--- START ---
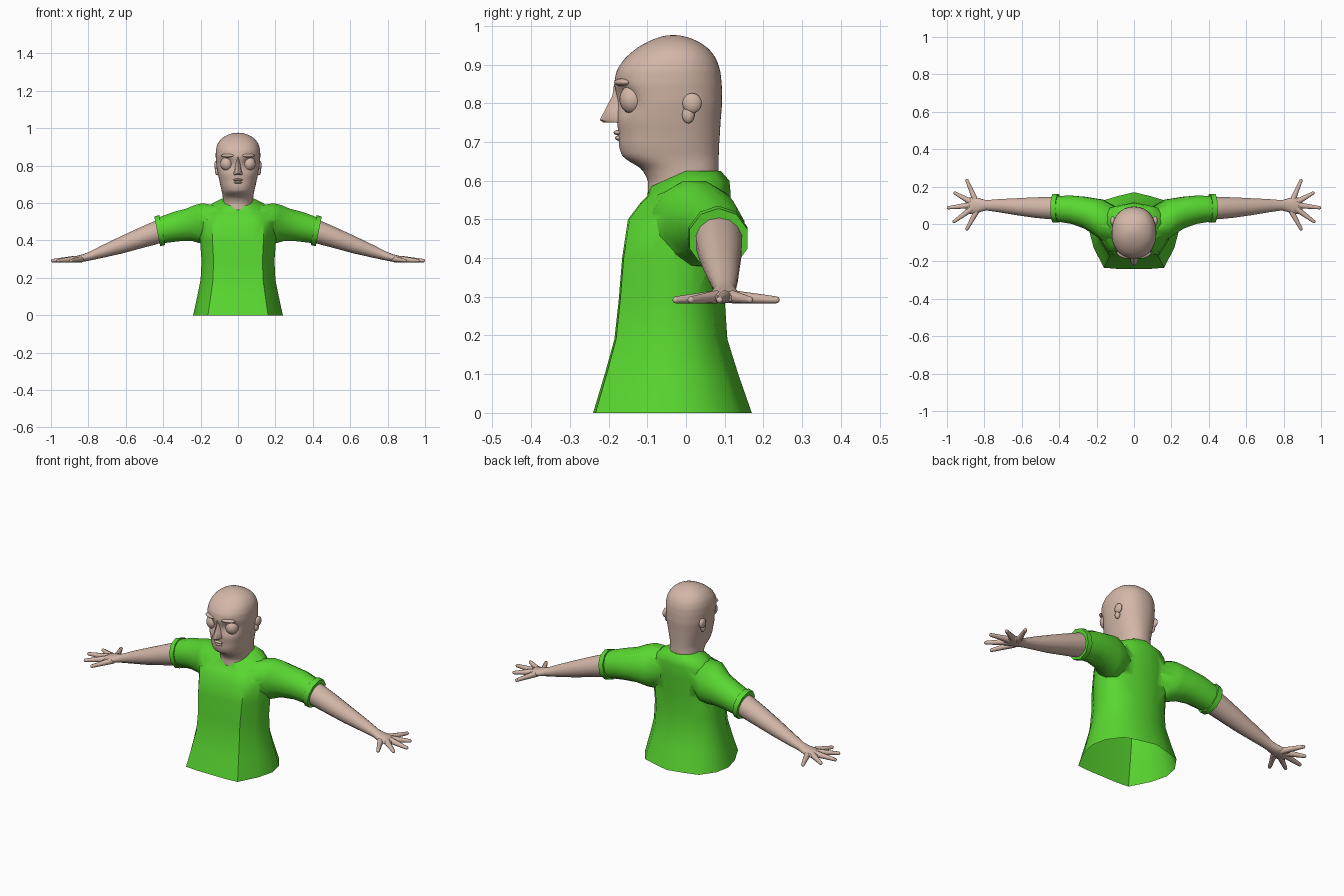
import bpy, bmesh, math
from mathutils import Vector, Matrix

if "Cube" in bpy.data.objects:
    bpy.data.objects.remove(bpy.data.objects["Cube"])


def material(name, rgb):
    m = bpy.data.materials.new(name)
    m.diffuse_color = (*rgb, 1)
    m.use_nodes = True
    m.node_tree.nodes["Principled BSDF"].inputs["Base Color"].default_value = m.diffuse_color
    return m


SKIN = material("skin", (0.65, 0.47, 0.39))
GREEN = material("shirt green", (0.10, 0.68, 0.03))


def finish(bm, name, mat, angle=50, mirror=False, subsurf=0):
    bmesh.ops.recalc_face_normals(bm, faces=bm.faces)
    me = bpy.data.meshes.new(name)
    bm.to_mesh(me)
    bm.free()
    me.materials.append(mat)
    ob = bpy.data.objects.new(name, me)
    bpy.context.collection.objects.link(ob)
    if mirror:
        ob.modifiers.new("mirror", 'MIRROR').use_mirror_merge = False
    if subsurf:
        s = ob.modifiers.new("smooth", 'SUBSURF')
        s.levels = s.render_levels = subsurf
    bpy.ops.object.select_all(action='DESELECT')
    ob.select_set(True)
    bpy.context.view_layer.objects.active = ob
    bpy.ops.object.shade_smooth_by_angle(angle=math.radians(angle))
    return ob


def loft(bm, rings):
    vs = [[bm.verts.new(p) for p in r] for r in rings]
    n = len(vs[0])
    for a, b in zip(vs, vs[1:]):
        for i in range(n):
            j = (i + 1) % n
            bm.faces.new((a[i], a[j], b[j], b[i]))
    bm.faces.new(vs[0])
    bm.faces.new(vs[-1])


def limb_rings(secs, n, tilt, sx=1):
    # elliptical sections along x: x, y, z, y radius, z radius
    rings = []
    for x, y, z, ry, rz in secs:
        r = []
        for i in range(n):
            a = 2 * math.pi * (i + 0.5) / n
            dz = rz * math.sin(a)
            r.append((sx * (x + tilt * dz), y + ry * math.cos(a), z + dz))
        rings.append(r)
    return rings


def ball(bm, c, r, u=16, v=10):
    m = Matrix.Translation(c) @ Matrix.Diagonal((*r, 1))
    bmesh.ops.create_uvsphere(bm, u_segments=u, v_segments=v, radius=1, matrix=m)


# ---- shirt body: polygon rings from hem to collar
half = [(0, -1), (.36, -1), (.67, -.97), (.9, -.45), (1, 0), (.93, .4), (.7, .78), (.36, .9), (0, 1)]
outline = half + [(-u, v) for u, v in half[-2:0:-1]]
body = [(0, .24, -.24, .17), (.10, .218, -.21, .135), (.19, .20, -.185, .107),
        (.29, .195, -.174, .10), (.40, .203, -.165, .10), (.50, .205, -.15, .112),
        (.57, .17, -.118, .115), (.60, .135, -.10, .112), (.625, .085, -.092, .09)]
rings = []
for z, hx, yf, yb in body:
    t = max(0, min(1, (z - .5) / .1)) * .04
    r = []
    for u, v in outline:
        y = (yf + yb) / 2 + v * (yb - yf) / 2
        r.append((u * hx, y, z - t * max(0, min(1, -y / .09))))
    rings.append(r)
bm = bmesh.new()
loft(bm, rings)
shirt = finish(bm, "shirt", GREEN)

# ---- sleeves, fused to the body
sleeve = [(.10, -.005, .50, .10, .09), (.17, .022, .488, .112, .115), (.21, .04, .485, .10, .108),
          (.26, .06, .483, .088, .09), (.33, .076, .474, .078, .081), (.42, .083, .452, .07, .07)]
helpers = []
for sx in (1, -1):
    bm = bmesh.new()
    loft(bm, limb_rings(sleeve, 12, .2, sx))
    s = finish(bm, "sleeve_helper", GREEN)
    s.hide_render = True
    helpers.append(s)
    b = shirt.modifiers.new("join", 'BOOLEAN')
    b.operation, b.solver, b.object = 'UNION', 'EXACT', s
    shirt.modifiers.move(len(shirt.modifiers) - 1, len(helpers) - 1)
dg = bpy.context.evaluated_depsgraph_get()
fused = bpy.data.meshes.new_from_object(shirt.evaluated_get(dg))
shirt.modifiers.clear()
bm = bmesh.new()
bm.from_mesh(fused)
# open hem
hem = [f for f in bm.faces if all(v.co.z < .001 for v in f.verts)]
bmesh.ops.delete(bm, geom=hem, context='FACES_ONLY')
bm.to_mesh(shirt.data)
bm.free()
bpy.ops.object.select_all(action='DESELECT')
shirt.select_set(True)
bpy.context.view_layer.objects.active = shirt
bpy.ops.object.shade_smooth_by_angle(angle=math.radians(50))
for s in helpers:
    bpy.data.objects.remove(s)

# ---- rolled sleeve cuffs
bm = bmesh.new()
cuff = [(.405, .083, .455, .068, .069), (.405, .083, .455, .08, .08),
        (.432, .084, .449, .079, .079), (.432, .084, .449, .066, .066)]
loft(bm, limb_rings(cuff, 10, .2))
finish(bm, "sleeve_cuff", GREEN, 40, mirror=True)

# ---- arms and palms
arm = [(.38, .085, .462, .062, .062), (.45, .085, .438, .061, .06), (.53, .088, .41, .056, .053),
       (.62, .092, .377, .047, .045), (.72, .098, .342, .036, .033), (.79, .10, .317, .028, .023),
       (.82, .10, .308, .036, .02), (.85, .10, .302, .046, .018), (.88, .098, .298, .045, .015),
       (.90, .098, .296, .028, .009)]
bm = bmesh.new()
loft(bm, limb_rings(arm, 14, .15))
finish(bm, "arm", SKIN, 60, mirror=True)

# ---- fingers
bm = bmesh.new()
for base, tip in (((.845, .12), (.893, .233)), ((.875, .12), (.957, .165)), ((.88, .1), (.992, .087)),
                  ((.87, .08), (.962, .013)), ((.835, .08), (.893, -.026))):
    a, b = Vector((*base, .30)), Vector((*tip, .292))
    d = b - a
    rot = d.to_track_quat('Z', 'Y').to_matrix().to_4x4()
    bmesh.ops.create_cone(bm, cap_ends=True, segments=10, radius1=.017, radius2=.009,
                          depth=d.length, matrix=Matrix.Translation((a + b) / 2) @ rot)
    ball(bm, b, (.009, .009, .009), 10, 6)
finish(bm, "fingers", SKIN, 60, mirror=True)

# ---- head and neck: height, half width, front y, back y
prof = [(.55, .086, -.10, .085), (.60, .08, -.098, .085), (.632, .082, -.115, .085),
        (.648, .084, -.145, .085), (.662, .087, -.166, .085), (.69, .094, -.174, .086),
        (.72, .10, -.175, .088), (.755, .108, -.179, .09), (.80, .116, -.18, .094),
        (.85, .12, -.187, .093), (.885, .119, -.18, .089), (.915, .111, -.16, .079),
        (.943, .092, -.128, .058), (.962, .065, -.095, .03), (.974, .03, -.06, -.005),
        (.976, .01, -.04, -.025)]
dense = []
for a, b in zip(prof, prof[1:]):
    k = max(1, round((b[0] - a[0]) / .014))
    dense += [[p + (q - p) * i / k for p, q in zip(a, b)] for i in range(k)]
dense.append(prof[-1])
rings = []
for z, hx, yf, yb in dense:
    r = []
    for i in range(36):
        a = 2 * math.pi * i / 36
        c, s = math.cos(a), math.sin(a)
        x = hx * math.copysign(abs(c) ** .9, c)
        y = (yf + yb) / 2 + (yb - yf) / 2 * math.copysign(abs(s) ** .9, s)
        if s < 0:  # eye sockets
            y += .03 * math.exp(-((abs(x) - .06) ** 2 + (z - .81) ** 2) / .03 ** 2)
        r.append((x, y, z))
    rings.append(r)
bm = bmesh.new()
loft(bm, rings)
finish(bm, "head", SKIN, 80, subsurf=1)

# ---- eyes, brows and ears
bm = bmesh.new()
ball(bm, (.06, -.138, .81), (.034, .034, .038), 20, 12)
finish(bm, "eye", SKIN, 60, mirror=True)
bm = bmesh.new()
ball(bm, (0, 0, 0), (.038, .017, .01))
bmesh.ops.rotate(bm, verts=bm.verts, matrix=Matrix.Rotation(.35, 3, 'Z'))
bmesh.ops.translate(bm, verts=bm.verts, vec=(.055, -.165, .854))
finish(bm, "brow", SKIN, 60, mirror=True)
bm = bmesh.new()
ball(bm, (.114, .016, .80), (.013, .025, .026))
ball(bm, (.111, .006, .77), (.012, .016, .022))
finish(bm, "ear", SKIN, 60, mirror=True)

# ---- nose wedge
bm = bmesh.new()
loft(bm, [[(-w, -.155, z), (-w * .6, y + .012, z), (0, y, z), (w * .6, y + .012, z), (w, -.155, z)]
          for z, w, y in ((.85, .016, -.186), (.82, .016, -.19), (.785, .02, -.208),
                          (.757, .028, -.223), (.75, .026, -.213))])
finish(bm, "nose", SKIN, 45)

# ---- lips
bm = bmesh.new()
ball(bm, (0, -.173, .724), (.026, .014, .007))
ball(bm, (0, -.171, .71), (.022, .013, .007))
finish(bm, "lips", SKIN, 60)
--- END ---
### Problem description
Reproduce each line from the listing above that includes the word "shirt".

### Exercise answer
GREEN = material("shirt green", (0.10, 0.68, 0.03))
# ---- shirt body: polygon rings from hem to collar
shirt = finish(bm, "shirt", GREEN)
    b = shirt.modifiers.new("join", 'BOOLEAN')
    shirt.modifiers.move(len(shirt.modifiers) - 1, len(helpers) - 1)
fused = bpy.data.meshes.new_from_object(shirt.evaluated_get(dg))
shirt.modifiers.clear()
bm.to_mesh(shirt.data)
shirt.select_set(True)
bpy.context.view_layer.objects.active = shirt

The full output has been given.